If we next look at these field-lines from another angle, and also sketch in the Poynting-vector energy-flow lines which connect between the "squares" of e and b flux, then the energy-flow looks something like this below:

energy flow of a DC circuit

It all connects together and makes sense: electrical energy spews out of the battery, runs roughly parallel to the connecting wires, then dives into the resistor/bulb-filament; entering the tungsten surface at right angles. At the same time the currents in the wires are connected to or "causing" the magnetic field, and the voltage across the wires is connected to or "causes" the electric field.

There's one big problem with all of this: it's only ever presented to 4th-year engineering students! Them, and at graduate level physics, but not to undergrads or to high school students. It's not found in technician course materials (except perhaps in radio tech courses, and then never applied to DC circuits, phone cables, or 60Hz power lines.) Probably this is done because the math homework would be far beyond a beginning student, and any textbook chapters about the above topics MUST ALWAYS HAVE math homework, right?, right? :) Forget that! We can just explain it all verbally, and draw pictures as above. No math allowed. Don't aim it at electrical engineers, instead do it for "Einstein's Audience," where Einstein doesn't truely understand a topic unless he can explain it to his grandmother.

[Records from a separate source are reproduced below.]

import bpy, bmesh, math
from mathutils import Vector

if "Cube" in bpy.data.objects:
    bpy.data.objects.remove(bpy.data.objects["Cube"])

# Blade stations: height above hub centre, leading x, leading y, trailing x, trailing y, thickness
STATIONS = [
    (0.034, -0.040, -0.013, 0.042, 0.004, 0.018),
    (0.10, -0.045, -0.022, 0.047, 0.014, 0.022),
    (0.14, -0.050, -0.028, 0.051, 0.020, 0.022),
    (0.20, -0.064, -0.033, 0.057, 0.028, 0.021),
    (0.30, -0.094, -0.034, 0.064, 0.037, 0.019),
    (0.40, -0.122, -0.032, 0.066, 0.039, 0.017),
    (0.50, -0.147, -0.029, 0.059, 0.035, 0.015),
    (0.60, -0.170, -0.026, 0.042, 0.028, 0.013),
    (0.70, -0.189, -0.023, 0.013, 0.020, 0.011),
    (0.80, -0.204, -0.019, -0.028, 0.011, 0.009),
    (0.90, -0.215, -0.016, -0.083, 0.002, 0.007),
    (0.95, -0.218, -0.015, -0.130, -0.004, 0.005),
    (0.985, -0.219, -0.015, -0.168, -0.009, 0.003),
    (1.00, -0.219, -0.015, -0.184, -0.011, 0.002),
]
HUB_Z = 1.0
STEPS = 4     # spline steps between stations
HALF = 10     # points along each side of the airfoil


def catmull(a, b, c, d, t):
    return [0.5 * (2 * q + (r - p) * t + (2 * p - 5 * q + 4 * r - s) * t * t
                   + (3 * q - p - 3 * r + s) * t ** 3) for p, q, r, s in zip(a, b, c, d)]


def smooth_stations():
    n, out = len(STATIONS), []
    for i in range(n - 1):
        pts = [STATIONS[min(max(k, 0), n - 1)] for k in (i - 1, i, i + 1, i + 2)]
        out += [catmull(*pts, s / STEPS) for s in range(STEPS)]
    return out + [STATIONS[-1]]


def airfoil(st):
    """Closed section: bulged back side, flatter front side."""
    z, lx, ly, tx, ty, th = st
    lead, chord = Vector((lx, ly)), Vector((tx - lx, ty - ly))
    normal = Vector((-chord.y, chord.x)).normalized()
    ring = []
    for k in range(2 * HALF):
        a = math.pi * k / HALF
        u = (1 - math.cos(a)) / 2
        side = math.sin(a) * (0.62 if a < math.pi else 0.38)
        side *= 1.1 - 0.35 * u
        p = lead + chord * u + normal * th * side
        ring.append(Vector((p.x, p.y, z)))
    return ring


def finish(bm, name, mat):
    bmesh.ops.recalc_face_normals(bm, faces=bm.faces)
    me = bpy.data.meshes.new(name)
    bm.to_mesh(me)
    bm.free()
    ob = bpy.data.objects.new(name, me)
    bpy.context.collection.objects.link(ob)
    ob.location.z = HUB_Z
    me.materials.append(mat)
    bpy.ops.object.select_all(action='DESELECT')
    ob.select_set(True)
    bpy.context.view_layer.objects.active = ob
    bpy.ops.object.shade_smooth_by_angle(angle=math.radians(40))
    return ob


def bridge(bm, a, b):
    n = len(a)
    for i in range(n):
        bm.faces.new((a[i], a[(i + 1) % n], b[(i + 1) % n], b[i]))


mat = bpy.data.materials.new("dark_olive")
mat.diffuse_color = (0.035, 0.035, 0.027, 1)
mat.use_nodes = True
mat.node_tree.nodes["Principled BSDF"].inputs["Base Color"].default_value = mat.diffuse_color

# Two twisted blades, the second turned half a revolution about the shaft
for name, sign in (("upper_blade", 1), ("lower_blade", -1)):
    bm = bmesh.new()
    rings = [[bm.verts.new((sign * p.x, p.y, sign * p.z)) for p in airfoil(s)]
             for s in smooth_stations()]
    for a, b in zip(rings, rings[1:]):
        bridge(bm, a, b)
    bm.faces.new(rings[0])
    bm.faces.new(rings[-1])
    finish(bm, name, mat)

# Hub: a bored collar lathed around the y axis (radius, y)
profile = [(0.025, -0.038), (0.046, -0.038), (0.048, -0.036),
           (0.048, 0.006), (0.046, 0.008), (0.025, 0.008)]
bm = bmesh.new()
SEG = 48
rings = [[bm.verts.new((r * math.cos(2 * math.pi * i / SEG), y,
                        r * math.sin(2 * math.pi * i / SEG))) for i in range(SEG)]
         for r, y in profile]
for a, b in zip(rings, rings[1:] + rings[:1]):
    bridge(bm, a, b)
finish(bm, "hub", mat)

The short answer to your question is that EM waves travel in the same direction as the wire and current, guided by two opposite conductors, and flow into any device that consumes power (has a voltage drop across it and current flow through it). So for your light bulb circuit, the wave flows from the battery to the lightbulb between the wires. Here's an image that illustrates this idea.

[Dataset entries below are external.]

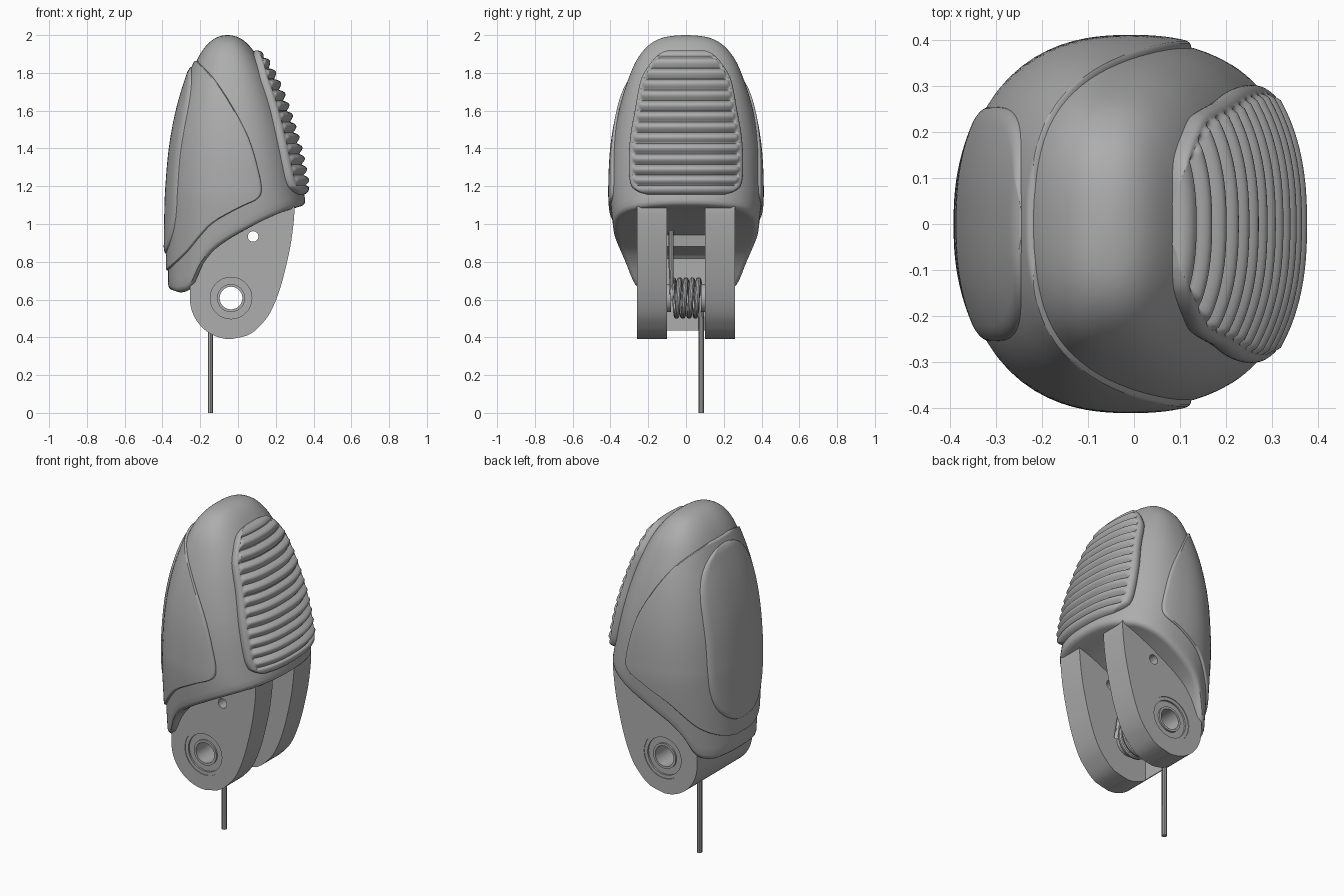
import bpy, bmesh, math
from mathutils import Vector

if "Cube" in bpy.data.objects:
    bpy.data.objects.remove(bpy.data.objects["Cube"])

grey = bpy.data.materials.new("plain grey")
grey.use_nodes = True
grey.diffuse_color = (0.42, 0.42, 0.42, 1)
grey.node_tree.nodes["Principled BSDF"].inputs["Base Color"].default_value = grey.diffuse_color
parts = []


def spline(pts, x):
    """Smooth curve through (x, value) points sorted by x."""
    n = len(pts)
    x = min(max(x, pts[0][0]), pts[-1][0])
    i = 0
    while i < n - 2 and x > pts[i + 1][0]:
        i += 1

    def slope(k):
        a, b = pts[max(k - 1, 0)], pts[min(k + 1, n - 1)]
        return (b[1] - a[1]) / (b[0] - a[0])
    (x0, y0), (x1, y1) = pts[i], pts[i + 1]
    h = x1 - x0
    t = (x - x0) / h
    return ((2*t**3 - 3*t*t + 1) * y0 + (t**3 - 2*t*t + t) * h * slope(i)
            + (3*t*t - 2*t**3) * y1 + (t**3 - t*t) * h * slope(i + 1))


def finish(name, bm):
    bmesh.ops.recalc_face_normals(bm, faces=bm.faces)
    me = bpy.data.meshes.new(name)
    bm.to_mesh(me)
    bm.free()
    ob = bpy.data.objects.new(name, me)
    bpy.context.collection.objects.link(ob)
    me.materials.append(grey)
    parts.append(ob)


# Shell cross-sections: height, back x, front x, half width
sections = [(2, -.056, -.056, 0), (1.984, -.12, .01, .13), (1.9, -.2, .095, .24),
            (1.74, -.265, .185, .315), (1.58, -.31, .245, .36), (1.395, -.343, .3, .39),
            (1.18, -.362, .345, .4), (1.07, -.366, .367, .395), (.9, -.369, .38, .375),
            (.6, -.37, .39, .335)]
back_x, front_x, half_w = [[(math.sqrt(2 - r[0]), r[k]) for r in sections] for k in (1, 2, 3)]
# Slanted lower edge of the shell: x, height
rim = [(-.374, .65), (-.32, .637), (-.257, .668), (-.2, .78), (-.125, .865),
       (.06, .976), (.22, 1.05), (.363, 1.1)]


def surf(a, z):
    s = math.sqrt(max(2 - z, 0))
    lo, hi, w = spline(back_x, s), spline(front_x, s), spline(half_w, s)
    c, d = math.cos(a), math.sin(a)
    r = (abs(c)**2.4 + abs(d)**2.4) ** (-1 / 2.4)
    return Vector(((lo + hi) / 2 + (hi - lo) / 2 * r * c, w * r * d, z))


def raised(a, z, off):
    p, e = surf(a, z), .002
    n = (surf(a + e, z) - p).cross(surf(a, z + e) - p).normalized()
    return p + n * off


def make_shell():
    bm = bmesh.new()
    cols, rows, lip = 128, 60, .03
    pole = bm.verts.new((-.056, 0, 2))
    grid = []
    for j in range(cols):
        a = 2 * math.pi * j / cols
        z0 = .9
        for _ in range(12):
            z0 = spline(rim, surf(a, z0).x)
        s0 = math.sqrt(2 - z0 - lip)
        pts = [surf(a, 2 - (s0 * i / rows)**2) for i in range(1, rows + 1)]
        for k in (30, 60, 90):   # rounded lip
            t = math.radians(k)
            pts.append(raised(a, z0 + lip * (1 - math.sin(t)), -lip * (1 - math.cos(t))))
        grid.append([bm.verts.new(p) for p in pts])
    for j in range(cols):
        A, B = grid[j], grid[(j + 1) % cols]
        bm.faces.new((pole, A[0], B[0]))
        for i in range(len(A) - 1):
            bm.faces.new((A[i], A[i + 1], B[i + 1], B[i]))
    # underside spans straight across the width
    for j in range(cols // 2):
        ring = [grid[k % cols][-1] for k in (j, j + 1, cols - j - 1, cols - j)]
        bm.faces.new(list(dict.fromkeys(ring)))
    finish("fingertip_shell", bm)


def panel(name, centre, zlo, zhi, inside, height, rows, cols=64):
    """Raised panel on the shell; inside(point) limits it sideways."""
    bm = bmesh.new()
    grid = []
    for i in range(rows + 1):
        z = (zlo + zhi) / 2 + (zhi - zlo) / 2 * math.sin(math.pi * (i / rows - .5))
        lo, hi = 0, math.pi
        for _ in range(26):
            mid = (lo + hi) / 2
            if inside(surf(centre + mid, z), mid):
                lo = mid
            else:
                hi = mid
        line = []
        for j in range(cols + 1):
            u = math.sin(math.pi * (j / cols - .5))
            edge = min((1 - abs(u)) * lo * .38, z - zlo, zhi - z)
            line.append(bm.verts.new(raised(centre + u * lo, z, height(edge, z))))
        grid.append(line)
    for A, B in zip(grid, grid[1:]):
        for j in range(cols):
            bm.faces.new((A[j], A[j + 1], B[j + 1], B[j]))
    finish(name, bm)


def dome(edge, r, h, base=-.008):
    t = min(max(edge / r, 0), 1)
    return base + (h - base) * math.sqrt(1 - (1 - t)**2)


make_shell()

# Back cover plate, its edge given as height, x
cover = [(.75, -.375), (.85, -.27), (.934, -.2), (1.01, -.125), (1.087, .01), (1.13, .1),
         (1.17, .125), (1.263, .114), (1.448, .06), (1.607, -.02), (1.767, -.125), (1.867, -.218)]
panel("back_cover", math.pi, .75, 1.865, lambda p, a: p.x < spline(cover, p.z),
      lambda e, z: dome(e, .014, .012), 140)
panel("back_inset_panel", math.pi, .84, 1.83,
      lambda p, a: a < 1.5 and abs(p.y) < .25 * max(1 - abs((p.z - 1.335) / .495)**4, 0)**.5,
      lambda e, z: dome(e, .04, .024, .008), 90)

# Grip pad with rounded frame and ribs
grip = [(1.155, .2), (1.17, .25), (1.2, .285), (1.3, .297), (1.45, .29), (1.6, .265),
        (1.75, .235), (1.82, .2), (1.88, .15), (1.905, .1), (1.915, .04)]


def grip_height(e, z):
    frame = dome(e, .03, .032)
    ribs = .016 + .026 * abs(math.sin(math.pi * (z - 1.2) / .056))
    k = min(max((e - .036) / .012, 0), 1)
    return frame * (1 - k) + ribs * k


panel("ribbed_grip_pad", 0, 1.155, 1.915,
      lambda p, a: a < 1.5 and abs(p.y) < spline(grip, p.z), grip_height, 240)


# Flat parts cut from an x-z outline, extruded along y
def circle(x, z, r, n=48):
    return [(x + r * math.cos(2 * math.pi * i / n), z + r * math.sin(2 * math.pi * i / n))
            for i in range(n)]


def slab(name, loops, y0, y1):
    cu = bpy.data.curves.new(name, "CURVE")
    cu.dimensions, cu.fill_mode = "2D", "BOTH"
    cu.extrude = (y1 - y0) / 2
    for loop in loops:
        sp = cu.splines.new("POLY")
        sp.points.add(len(loop) - 1)
        for pt, (x, z) in zip(sp.points, loop):
            pt.co = (x, z, 0, 1)
        sp.use_cyclic_u = True
    add_curve(name, cu, (0, (y0 + y1) / 2, 0), math.pi / 2)


def add_curve(name, cu, loc=(0, 0, 0), rot=0):
    cu.materials.append(grey)
    ob = bpy.data.objects.new(name, cu)
    ob.location, ob.rotation_euler.x = loc, rot
    bpy.context.collection.objects.link(ob)
    parts.append(ob)


px, pz = -.037, .608   # pivot
right_edge = [(.39, px), (.41, .05), (.465, .12), (.53, .17), (.65, .22), (.8, .26),
              (.93, .285), (1.08, .299), (1.13, .29)]
front_side = [(spline(right_edge, z), z) for z in [.39 + .74 * (i / 30)**1.6 for i in range(31)]]
arc = [(px - .218 * math.sin(t), pz - .218 * math.cos(t))
       for t in [math.pi / 2 * (1 - i / 16) for i in range(16)]]
leg = [(-.255, .95)] + arc + front_side
for side, sgn in (("right", -1), ("left", 1)):
    def span(a, b):
        return sorted((sgn * a, sgn * b))
    slab(side + "_hinge_leg", [leg, circle(px, pz, .13), circle(.08, .934, .028, 24)], *span(.1, .26))
    slab(side + "_pivot_ring", [circle(px, pz, .131), circle(px, pz, .11)], *span(.1, .256))
    slab(side + "_pivot_washer", [circle(px, pz, .111), circle(px, pz, .07)], *span(.1, .246))
    slab(side + "_pivot_bushing", [circle(px, pz, .074), circle(px, pz, .06)], *span(.08, .256))

# Web and cross block between the legs
web = [(-.255, .9)] + [p for p in arc if p[0] < -.165] + [(-.165, .435), (-.165, .9)]
slab("rear_web", [web], -.101, .101)
slab("cross_block", [[(-.25, .8), (-.02, .88), (0, 1.02), (-.25, 1.02)]], -.101, .101)

# Torsion spring with a long tail and a short upper arm
turns, steps, cr = 4.5, 28, .095
path = [(.02, -.08, 1.0), (.02, -.08, .82)]
for i in range(int(turns * steps) + 1):
    t = 2 * math.pi * i / steps
    path.append((px + cr * math.cos(t), -.075 + .15 * i / (turns * steps), pz + cr * math.sin(t)))
path += [(-.146, .08, .5), (-.146, .08, 0)]
wire = bpy.data.curves.new("spring", "CURVE")
wire.dimensions, wire.bevel_depth, wire.bevel_resolution, wire.use_fill_caps = "3D", .0145, 3, True
sp = wire.splines.new("POLY")
sp.points.add(len(path) - 1)
for pt, co in zip(sp.points, path):
    pt.co = (*co, 1)
add_curve("torsion_spring", wire)

# Turn curves into meshes and shade
bpy.ops.object.select_all(action="DESELECT")
for ob in parts:
    ob.select_set(True)
bpy.context.view_layer.objects.active = parts[-1]
bpy.ops.object.convert(target="MESH")
bpy.ops.object.shade_smooth_by_angle(angle=math.radians(35))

Power flow in a simple circuit

There is also the tendency for the wave to "escape" the circuit, especially at bends, or certain structures such as antennas, which are designed to maximize the escape of radiation from the circuit. This is all but negligible at low frequencies, however.

Long answer: read this page or this page to get a better view of how and why the wave travels the way it does. One thing to keep in mind is that current and charge descriptions of circuits are completely equivalent to EM wave descriptions, and it's thus possible to describe the same circuit either way. So when some of the author's describe the energy as "actually" travelling outside the circuit, that's somewhat misleading.